# Problem statement:
Gather each line of the records where "bmesh" appears.
====== Extracted information ======
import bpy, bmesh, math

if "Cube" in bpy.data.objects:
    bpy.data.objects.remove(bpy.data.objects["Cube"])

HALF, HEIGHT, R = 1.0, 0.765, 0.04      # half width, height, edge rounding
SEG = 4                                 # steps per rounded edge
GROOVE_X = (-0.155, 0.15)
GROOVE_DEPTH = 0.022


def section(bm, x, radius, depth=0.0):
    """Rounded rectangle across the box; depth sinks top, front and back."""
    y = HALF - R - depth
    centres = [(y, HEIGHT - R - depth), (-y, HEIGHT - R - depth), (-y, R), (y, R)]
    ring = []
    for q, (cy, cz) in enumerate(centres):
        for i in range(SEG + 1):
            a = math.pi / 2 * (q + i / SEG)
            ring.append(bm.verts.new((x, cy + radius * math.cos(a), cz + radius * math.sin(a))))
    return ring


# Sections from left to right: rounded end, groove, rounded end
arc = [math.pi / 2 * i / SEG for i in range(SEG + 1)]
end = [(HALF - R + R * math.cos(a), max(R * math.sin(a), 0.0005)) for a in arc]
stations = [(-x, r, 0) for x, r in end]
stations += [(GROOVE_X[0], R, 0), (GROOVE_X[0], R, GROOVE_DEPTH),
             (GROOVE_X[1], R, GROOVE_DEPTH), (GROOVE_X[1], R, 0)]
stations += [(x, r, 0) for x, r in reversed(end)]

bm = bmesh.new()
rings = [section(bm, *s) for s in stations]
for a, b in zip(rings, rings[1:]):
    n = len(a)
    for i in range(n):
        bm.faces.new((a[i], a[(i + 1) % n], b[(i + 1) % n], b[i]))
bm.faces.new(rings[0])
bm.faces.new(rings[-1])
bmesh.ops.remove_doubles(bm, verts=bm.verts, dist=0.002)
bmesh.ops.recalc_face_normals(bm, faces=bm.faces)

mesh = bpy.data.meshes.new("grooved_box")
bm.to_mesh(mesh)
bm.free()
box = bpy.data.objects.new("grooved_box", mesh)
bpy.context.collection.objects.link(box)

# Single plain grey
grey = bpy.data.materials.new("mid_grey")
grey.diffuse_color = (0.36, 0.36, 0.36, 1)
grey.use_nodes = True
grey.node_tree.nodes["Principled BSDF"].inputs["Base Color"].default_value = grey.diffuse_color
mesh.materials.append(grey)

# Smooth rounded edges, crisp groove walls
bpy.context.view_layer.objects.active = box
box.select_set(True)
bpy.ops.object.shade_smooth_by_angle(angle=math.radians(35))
======
# Expected answer:
import bpy, bmesh, math
bm = bmesh.new()
bmesh.ops.remove_doubles(bm, verts=bm.verts, dist=0.002)
bmesh.ops.recalc_face_normals(bm, faces=bm.faces)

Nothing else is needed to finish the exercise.